▸ Rendered images with source text

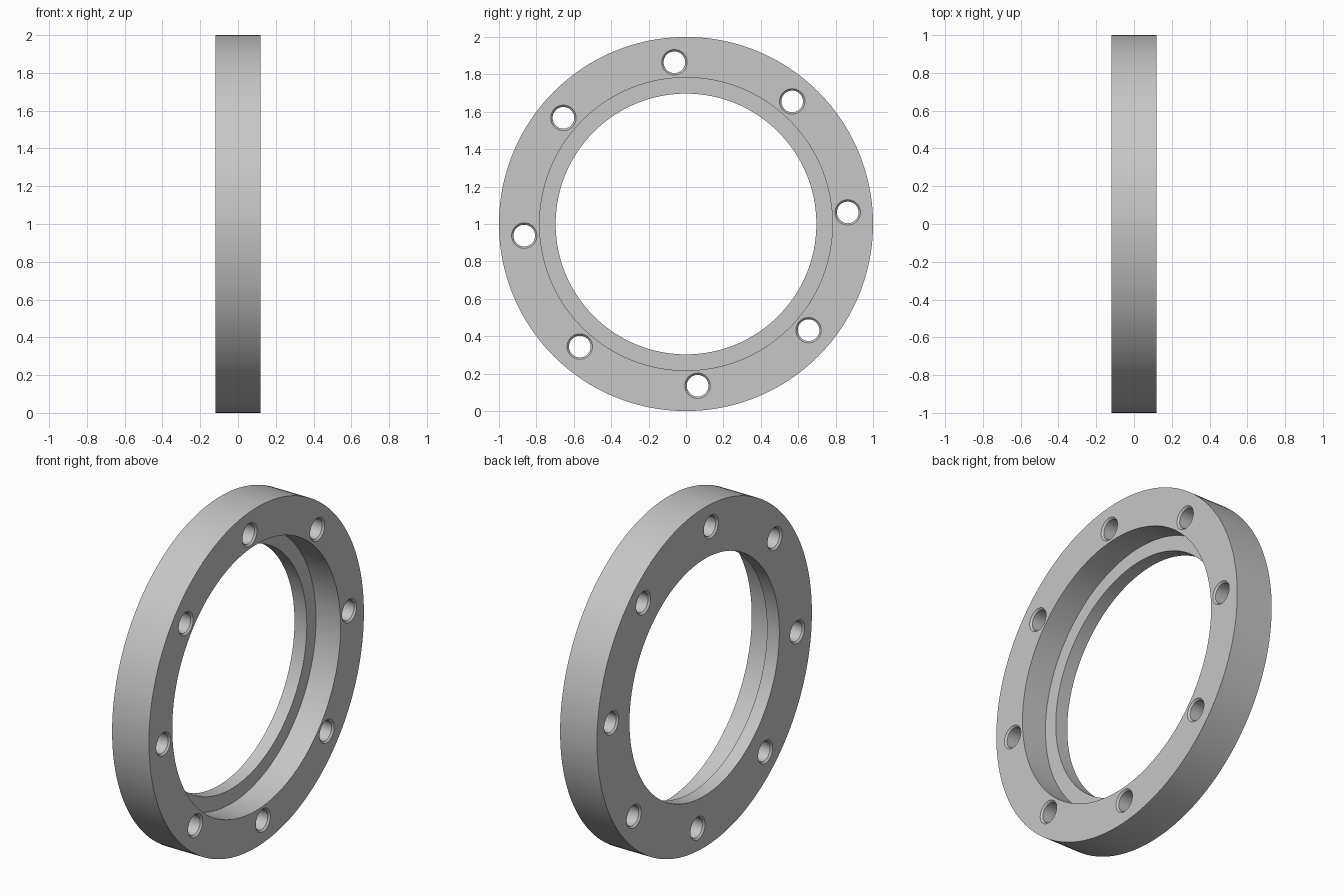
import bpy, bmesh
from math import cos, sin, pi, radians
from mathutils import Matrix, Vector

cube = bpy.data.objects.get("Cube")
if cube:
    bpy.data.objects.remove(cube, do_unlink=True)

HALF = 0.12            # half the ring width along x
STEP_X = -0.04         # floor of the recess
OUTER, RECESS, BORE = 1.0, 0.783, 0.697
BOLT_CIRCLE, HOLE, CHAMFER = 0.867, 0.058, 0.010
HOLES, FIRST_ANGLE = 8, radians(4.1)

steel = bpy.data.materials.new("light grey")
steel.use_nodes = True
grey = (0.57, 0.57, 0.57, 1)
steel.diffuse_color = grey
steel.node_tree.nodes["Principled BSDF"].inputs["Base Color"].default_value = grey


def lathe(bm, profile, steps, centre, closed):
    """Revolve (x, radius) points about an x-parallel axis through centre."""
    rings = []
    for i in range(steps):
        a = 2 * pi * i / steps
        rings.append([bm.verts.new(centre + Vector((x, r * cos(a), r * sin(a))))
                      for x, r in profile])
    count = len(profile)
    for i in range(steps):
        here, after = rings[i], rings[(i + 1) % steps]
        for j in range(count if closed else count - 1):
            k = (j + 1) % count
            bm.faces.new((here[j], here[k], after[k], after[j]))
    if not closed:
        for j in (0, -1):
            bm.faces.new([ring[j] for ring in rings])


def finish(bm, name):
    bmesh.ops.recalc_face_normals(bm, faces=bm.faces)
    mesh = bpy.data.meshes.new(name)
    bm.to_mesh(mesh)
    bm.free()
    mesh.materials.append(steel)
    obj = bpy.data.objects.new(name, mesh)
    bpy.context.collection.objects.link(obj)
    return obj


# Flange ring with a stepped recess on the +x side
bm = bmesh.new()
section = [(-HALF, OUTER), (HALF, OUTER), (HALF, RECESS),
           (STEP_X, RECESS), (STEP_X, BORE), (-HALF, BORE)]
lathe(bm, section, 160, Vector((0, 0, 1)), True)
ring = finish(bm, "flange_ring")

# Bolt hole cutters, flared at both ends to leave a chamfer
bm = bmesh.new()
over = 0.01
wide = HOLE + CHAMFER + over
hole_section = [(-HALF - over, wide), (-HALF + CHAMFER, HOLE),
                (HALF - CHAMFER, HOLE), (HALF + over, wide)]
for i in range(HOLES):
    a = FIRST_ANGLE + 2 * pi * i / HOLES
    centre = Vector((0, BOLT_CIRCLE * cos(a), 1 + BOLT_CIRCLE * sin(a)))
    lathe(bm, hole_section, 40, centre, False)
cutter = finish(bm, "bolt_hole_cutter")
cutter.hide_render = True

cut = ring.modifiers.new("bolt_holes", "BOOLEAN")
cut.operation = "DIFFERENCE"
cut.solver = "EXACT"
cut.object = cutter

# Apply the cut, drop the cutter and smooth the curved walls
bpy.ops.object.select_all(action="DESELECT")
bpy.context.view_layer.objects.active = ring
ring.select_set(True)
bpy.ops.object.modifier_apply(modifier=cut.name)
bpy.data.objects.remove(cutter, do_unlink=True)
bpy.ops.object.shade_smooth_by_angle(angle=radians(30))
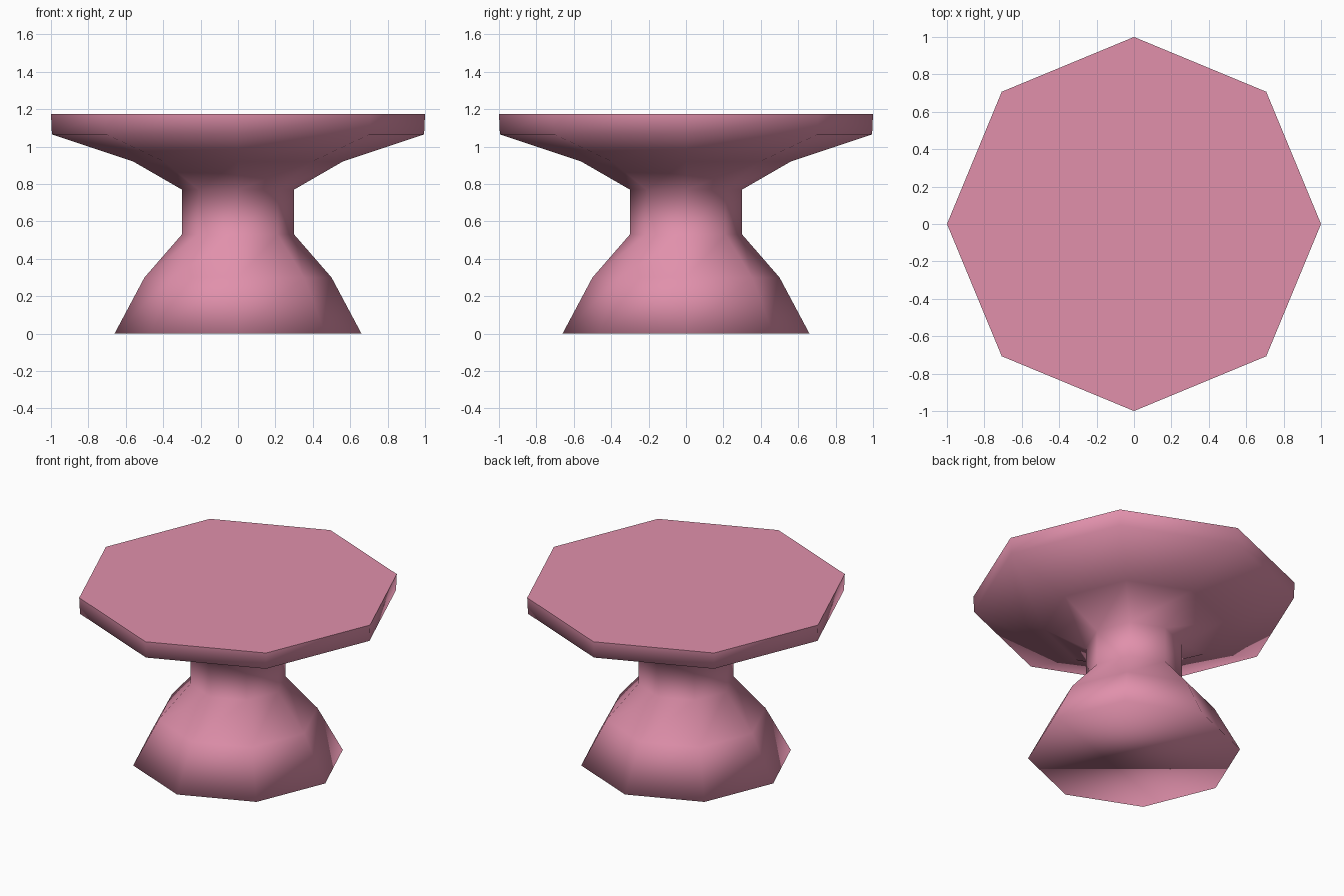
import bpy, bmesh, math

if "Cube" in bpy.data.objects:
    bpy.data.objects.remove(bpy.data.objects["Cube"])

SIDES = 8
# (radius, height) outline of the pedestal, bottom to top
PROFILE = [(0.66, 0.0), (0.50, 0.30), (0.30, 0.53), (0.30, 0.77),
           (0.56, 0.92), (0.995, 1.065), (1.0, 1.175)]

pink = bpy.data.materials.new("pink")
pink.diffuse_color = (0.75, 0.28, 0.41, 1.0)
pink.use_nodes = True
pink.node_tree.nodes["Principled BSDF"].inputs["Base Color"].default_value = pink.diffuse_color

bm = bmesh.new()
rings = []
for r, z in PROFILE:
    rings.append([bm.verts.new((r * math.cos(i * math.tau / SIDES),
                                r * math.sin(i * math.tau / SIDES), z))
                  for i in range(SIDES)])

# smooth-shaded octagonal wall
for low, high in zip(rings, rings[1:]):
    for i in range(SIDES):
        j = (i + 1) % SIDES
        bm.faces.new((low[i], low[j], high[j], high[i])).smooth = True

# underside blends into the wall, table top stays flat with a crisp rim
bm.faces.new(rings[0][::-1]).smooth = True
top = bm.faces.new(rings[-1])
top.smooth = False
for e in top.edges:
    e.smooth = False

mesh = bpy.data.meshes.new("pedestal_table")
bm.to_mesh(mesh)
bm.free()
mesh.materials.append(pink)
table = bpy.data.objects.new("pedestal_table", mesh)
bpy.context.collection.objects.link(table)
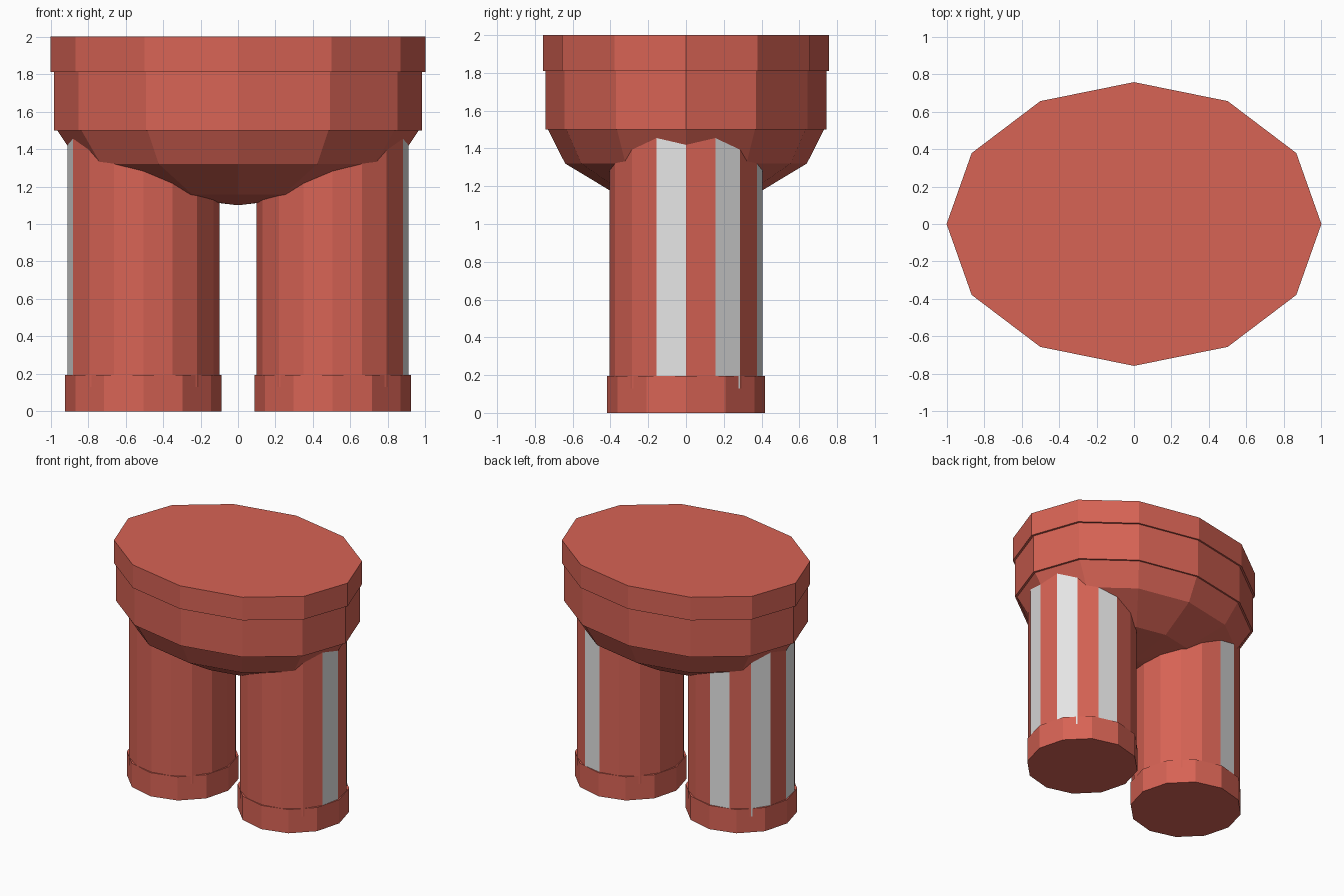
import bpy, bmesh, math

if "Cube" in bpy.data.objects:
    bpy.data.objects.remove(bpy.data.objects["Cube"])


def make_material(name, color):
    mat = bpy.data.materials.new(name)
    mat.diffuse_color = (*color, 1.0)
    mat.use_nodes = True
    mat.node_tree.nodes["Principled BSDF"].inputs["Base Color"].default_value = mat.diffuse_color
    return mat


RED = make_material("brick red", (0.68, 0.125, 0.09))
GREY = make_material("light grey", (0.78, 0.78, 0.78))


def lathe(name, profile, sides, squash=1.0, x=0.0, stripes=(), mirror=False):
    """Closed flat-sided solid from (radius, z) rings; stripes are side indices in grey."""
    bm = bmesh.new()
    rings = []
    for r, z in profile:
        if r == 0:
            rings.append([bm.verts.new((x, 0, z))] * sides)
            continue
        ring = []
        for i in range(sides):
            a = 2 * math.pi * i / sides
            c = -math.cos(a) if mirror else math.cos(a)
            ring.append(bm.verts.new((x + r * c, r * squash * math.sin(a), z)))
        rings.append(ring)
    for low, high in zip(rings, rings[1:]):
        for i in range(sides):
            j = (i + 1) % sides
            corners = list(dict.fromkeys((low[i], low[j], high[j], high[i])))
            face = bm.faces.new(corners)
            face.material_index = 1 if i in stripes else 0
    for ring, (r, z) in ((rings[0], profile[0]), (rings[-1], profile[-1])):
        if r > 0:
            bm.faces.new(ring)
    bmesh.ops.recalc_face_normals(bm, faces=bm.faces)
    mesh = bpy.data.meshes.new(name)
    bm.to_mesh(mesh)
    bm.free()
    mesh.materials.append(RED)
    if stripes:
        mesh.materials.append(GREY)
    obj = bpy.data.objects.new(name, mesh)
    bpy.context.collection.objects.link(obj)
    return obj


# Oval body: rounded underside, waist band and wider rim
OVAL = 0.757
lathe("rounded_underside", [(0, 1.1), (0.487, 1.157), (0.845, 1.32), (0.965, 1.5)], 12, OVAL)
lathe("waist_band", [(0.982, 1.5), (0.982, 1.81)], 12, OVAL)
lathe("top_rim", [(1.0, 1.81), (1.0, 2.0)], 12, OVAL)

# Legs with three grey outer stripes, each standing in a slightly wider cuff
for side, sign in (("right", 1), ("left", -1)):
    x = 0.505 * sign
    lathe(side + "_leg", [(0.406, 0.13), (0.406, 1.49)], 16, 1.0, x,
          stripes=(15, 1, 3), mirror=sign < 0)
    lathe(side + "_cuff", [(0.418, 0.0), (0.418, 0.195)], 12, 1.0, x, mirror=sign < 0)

▸ YOUR GOAL
Restate word for word the lines of the data above, starting at the line containing "steel.diffuse_color = grey" and ending at the line containing "(STEP_X, RECESS), (STEP_X, BORE), (-HALF, BORE)]", both included, and nothing more.

▸ FINISHED EXERCISE
steel.diffuse_color = grey
steel.node_tree.nodes["Principled BSDF"].inputs["Base Color"].default_value = grey


def lathe(bm, profile, steps, centre, closed):
    """Revolve (x, radius) points about an x-parallel axis through centre."""
    rings = []
    for i in range(steps):
        a = 2 * pi * i / steps
        rings.append([bm.verts.new(centre + Vector((x, r * cos(a), r * sin(a))))
                      for x, r in profile])
    count = len(profile)
    for i in range(steps):
        here, after = rings[i], rings[(i + 1) % steps]
        for j in range(count if closed else count - 1):
            k = (j + 1) % count
            bm.faces.new((here[j], here[k], after[k], after[j]))
    if not closed:
        for j in (0, -1):
            bm.faces.new([ring[j] for ring in rings])


def finish(bm, name):
    bmesh.ops.recalc_face_normals(bm, faces=bm.faces)
    mesh = bpy.data.meshes.new(name)
    bm.to_mesh(mesh)
    bm.free()
    mesh.materials.append(steel)
    obj = bpy.data.objects.new(name, mesh)
    bpy.context.collection.objects.link(obj)
    return obj


# Flange ring with a stepped recess on the +x side
bm = bmesh.new()
section = [(-HALF, OUTER), (HALF, OUTER), (HALF, RECESS),
           (STEP_X, RECESS), (STEP_X, BORE), (-HALF, BORE)]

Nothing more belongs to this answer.